#### Exercise input ####

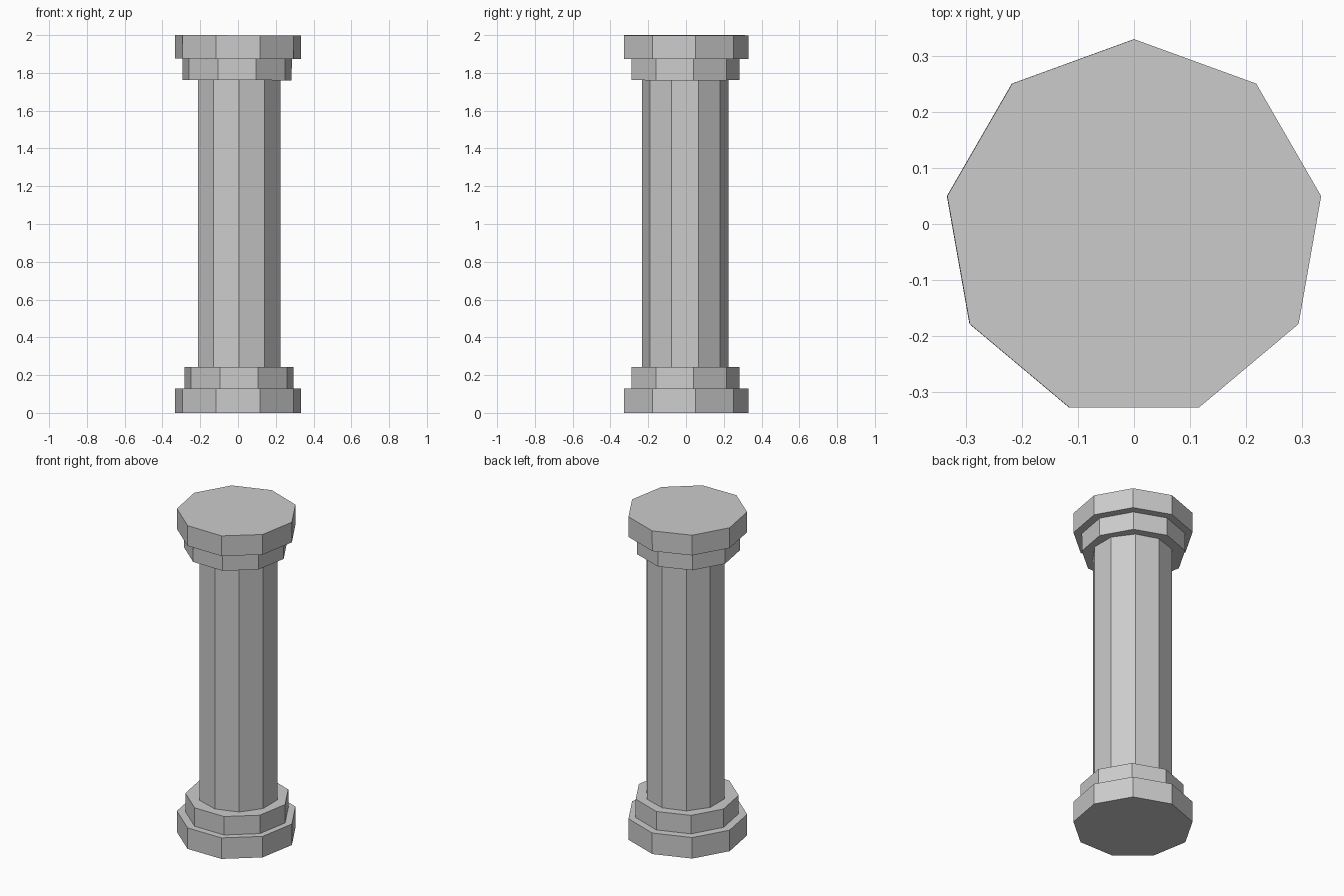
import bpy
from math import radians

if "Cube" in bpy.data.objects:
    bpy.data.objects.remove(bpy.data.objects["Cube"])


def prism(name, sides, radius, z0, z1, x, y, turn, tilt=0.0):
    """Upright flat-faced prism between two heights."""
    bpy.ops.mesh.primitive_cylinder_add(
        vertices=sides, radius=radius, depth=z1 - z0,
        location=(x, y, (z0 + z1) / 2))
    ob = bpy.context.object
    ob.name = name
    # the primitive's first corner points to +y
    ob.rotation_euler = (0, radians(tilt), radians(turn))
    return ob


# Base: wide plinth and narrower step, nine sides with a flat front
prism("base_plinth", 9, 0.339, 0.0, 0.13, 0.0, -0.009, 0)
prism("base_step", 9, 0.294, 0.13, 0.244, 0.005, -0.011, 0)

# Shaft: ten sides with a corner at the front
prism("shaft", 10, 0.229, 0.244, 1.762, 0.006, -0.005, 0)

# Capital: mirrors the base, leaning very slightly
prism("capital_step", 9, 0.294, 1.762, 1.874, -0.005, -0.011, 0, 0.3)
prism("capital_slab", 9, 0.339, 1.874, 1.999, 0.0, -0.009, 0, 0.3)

####
#### Exercise input ####

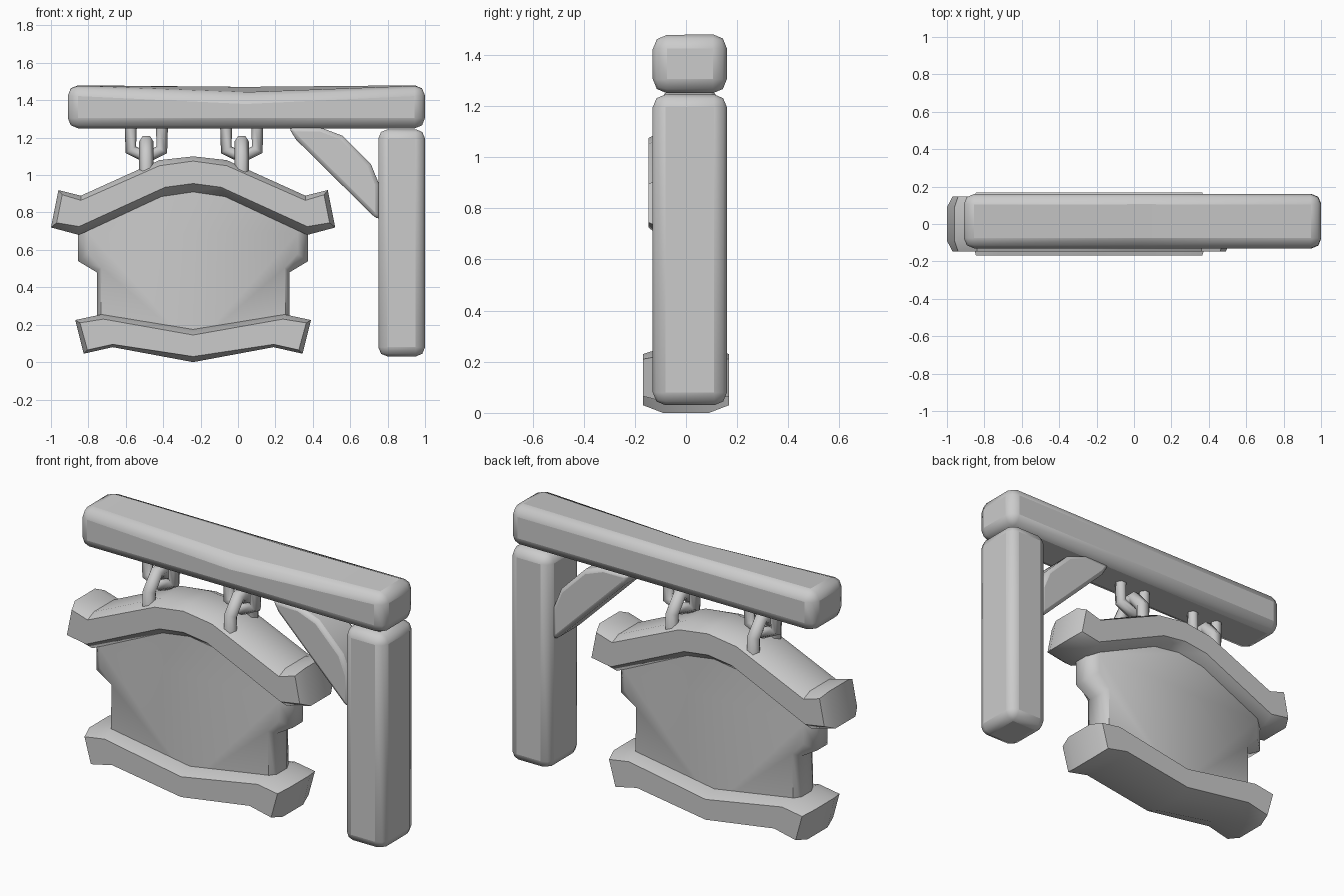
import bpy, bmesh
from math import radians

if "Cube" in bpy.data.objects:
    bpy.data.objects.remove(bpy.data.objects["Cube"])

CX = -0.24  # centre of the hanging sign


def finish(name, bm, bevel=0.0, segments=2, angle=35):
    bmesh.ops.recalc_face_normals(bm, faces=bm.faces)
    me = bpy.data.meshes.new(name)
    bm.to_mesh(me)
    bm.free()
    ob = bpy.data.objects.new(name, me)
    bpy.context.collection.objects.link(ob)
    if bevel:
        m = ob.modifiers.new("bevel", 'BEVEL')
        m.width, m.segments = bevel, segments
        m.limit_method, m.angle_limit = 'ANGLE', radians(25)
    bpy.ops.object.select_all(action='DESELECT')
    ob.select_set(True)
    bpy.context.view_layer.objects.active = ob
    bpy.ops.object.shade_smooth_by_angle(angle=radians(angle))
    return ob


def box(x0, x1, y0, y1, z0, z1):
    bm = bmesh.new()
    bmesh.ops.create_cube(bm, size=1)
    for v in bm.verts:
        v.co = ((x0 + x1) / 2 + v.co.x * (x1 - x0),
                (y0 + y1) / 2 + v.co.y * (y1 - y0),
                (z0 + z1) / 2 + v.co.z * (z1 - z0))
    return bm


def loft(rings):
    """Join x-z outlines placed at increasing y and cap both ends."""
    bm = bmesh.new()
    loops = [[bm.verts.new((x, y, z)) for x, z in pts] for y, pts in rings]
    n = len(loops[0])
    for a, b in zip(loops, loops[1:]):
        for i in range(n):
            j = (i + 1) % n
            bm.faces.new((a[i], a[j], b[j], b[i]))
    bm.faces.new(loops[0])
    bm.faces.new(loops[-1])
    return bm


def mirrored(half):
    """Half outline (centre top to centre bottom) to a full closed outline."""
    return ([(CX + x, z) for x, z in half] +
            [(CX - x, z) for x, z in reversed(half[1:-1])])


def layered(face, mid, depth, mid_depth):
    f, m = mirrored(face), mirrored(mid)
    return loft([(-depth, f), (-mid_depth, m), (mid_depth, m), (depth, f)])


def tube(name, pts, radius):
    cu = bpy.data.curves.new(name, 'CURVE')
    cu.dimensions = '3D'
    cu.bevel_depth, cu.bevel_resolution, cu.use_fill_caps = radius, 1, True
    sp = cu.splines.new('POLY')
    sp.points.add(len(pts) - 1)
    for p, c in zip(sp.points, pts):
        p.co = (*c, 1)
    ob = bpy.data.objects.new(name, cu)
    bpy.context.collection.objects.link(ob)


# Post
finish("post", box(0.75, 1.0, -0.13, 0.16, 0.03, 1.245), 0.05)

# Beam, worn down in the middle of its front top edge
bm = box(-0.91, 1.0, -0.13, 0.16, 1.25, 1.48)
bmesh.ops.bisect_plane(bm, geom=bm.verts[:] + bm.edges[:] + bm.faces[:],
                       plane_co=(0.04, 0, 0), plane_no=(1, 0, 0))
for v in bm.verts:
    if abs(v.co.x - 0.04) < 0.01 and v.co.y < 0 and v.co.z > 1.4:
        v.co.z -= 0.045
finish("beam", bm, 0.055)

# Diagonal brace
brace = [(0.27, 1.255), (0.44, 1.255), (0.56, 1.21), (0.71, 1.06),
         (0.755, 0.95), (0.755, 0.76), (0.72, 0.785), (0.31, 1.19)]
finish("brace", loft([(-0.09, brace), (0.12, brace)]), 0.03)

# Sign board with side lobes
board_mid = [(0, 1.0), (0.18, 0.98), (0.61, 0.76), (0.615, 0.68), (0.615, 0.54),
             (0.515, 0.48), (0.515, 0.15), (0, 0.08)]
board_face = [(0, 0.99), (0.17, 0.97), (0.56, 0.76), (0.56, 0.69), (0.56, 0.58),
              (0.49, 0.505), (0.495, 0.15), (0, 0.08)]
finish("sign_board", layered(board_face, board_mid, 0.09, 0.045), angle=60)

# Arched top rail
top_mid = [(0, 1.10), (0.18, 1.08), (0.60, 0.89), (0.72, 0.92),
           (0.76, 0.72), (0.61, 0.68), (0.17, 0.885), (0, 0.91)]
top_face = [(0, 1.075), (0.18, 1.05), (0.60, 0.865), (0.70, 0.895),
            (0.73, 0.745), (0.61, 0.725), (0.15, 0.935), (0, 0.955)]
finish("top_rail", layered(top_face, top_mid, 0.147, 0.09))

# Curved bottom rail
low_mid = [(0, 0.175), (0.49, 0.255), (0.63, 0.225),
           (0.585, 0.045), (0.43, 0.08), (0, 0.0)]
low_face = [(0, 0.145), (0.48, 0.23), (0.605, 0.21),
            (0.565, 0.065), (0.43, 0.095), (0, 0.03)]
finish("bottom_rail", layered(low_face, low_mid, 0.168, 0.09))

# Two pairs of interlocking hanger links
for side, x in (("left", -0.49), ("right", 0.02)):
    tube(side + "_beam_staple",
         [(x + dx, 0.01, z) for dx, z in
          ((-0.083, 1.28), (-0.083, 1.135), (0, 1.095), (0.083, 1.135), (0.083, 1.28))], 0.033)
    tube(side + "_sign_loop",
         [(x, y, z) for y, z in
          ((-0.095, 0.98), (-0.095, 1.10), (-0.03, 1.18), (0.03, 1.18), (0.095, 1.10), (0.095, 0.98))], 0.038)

####

◆ Problem statement:
Repeat, character for character, the lines of the material above from the line with "if abs(v.co.x - 0.04)" through the line with "[(x + dx, 0.01, z) for dx, z in".

◆ Exercise response:
    if abs(v.co.x - 0.04) < 0.01 and v.co.y < 0 and v.co.z > 1.4:
        v.co.z -= 0.045
finish("beam", bm, 0.055)

# Diagonal brace
brace = [(0.27, 1.255), (0.44, 1.255), (0.56, 1.21), (0.71, 1.06),
         (0.755, 0.95), (0.755, 0.76), (0.72, 0.785), (0.31, 1.19)]
finish("brace", loft([(-0.09, brace), (0.12, brace)]), 0.03)

# Sign board with side lobes
board_mid = [(0, 1.0), (0.18, 0.98), (0.61, 0.76), (0.615, 0.68), (0.615, 0.54),
             (0.515, 0.48), (0.515, 0.15), (0, 0.08)]
board_face = [(0, 0.99), (0.17, 0.97), (0.56, 0.76), (0.56, 0.69), (0.56, 0.58),
              (0.49, 0.505), (0.495, 0.15), (0, 0.08)]
finish("sign_board", layered(board_face, board_mid, 0.09, 0.045), angle=60)

# Arched top rail
top_mid = [(0, 1.10), (0.18, 1.08), (0.60, 0.89), (0.72, 0.92),
           (0.76, 0.72), (0.61, 0.68), (0.17, 0.885), (0, 0.91)]
top_face = [(0, 1.075), (0.18, 1.05), (0.60, 0.865), (0.70, 0.895),
            (0.73, 0.745), (0.61, 0.725), (0.15, 0.935), (0, 0.955)]
finish("top_rail", layered(top_face, top_mid, 0.147, 0.09))

# Curved bottom rail
low_mid = [(0, 0.175), (0.49, 0.255), (0.63, 0.225),
           (0.585, 0.045), (0.43, 0.08), (0, 0.0)]
low_face = [(0, 0.145), (0.48, 0.23), (0.605, 0.21),
            (0.565, 0.065), (0.43, 0.095), (0, 0.03)]
finish("bottom_rail", layered(low_face, low_mid, 0.168, 0.09))

# Two pairs of interlocking hanger links
for side, x in (("left", -0.49), ("right", 0.02)):
    tube(side + "_beam_staple",
         [(x + dx, 0.01, z) for dx, z in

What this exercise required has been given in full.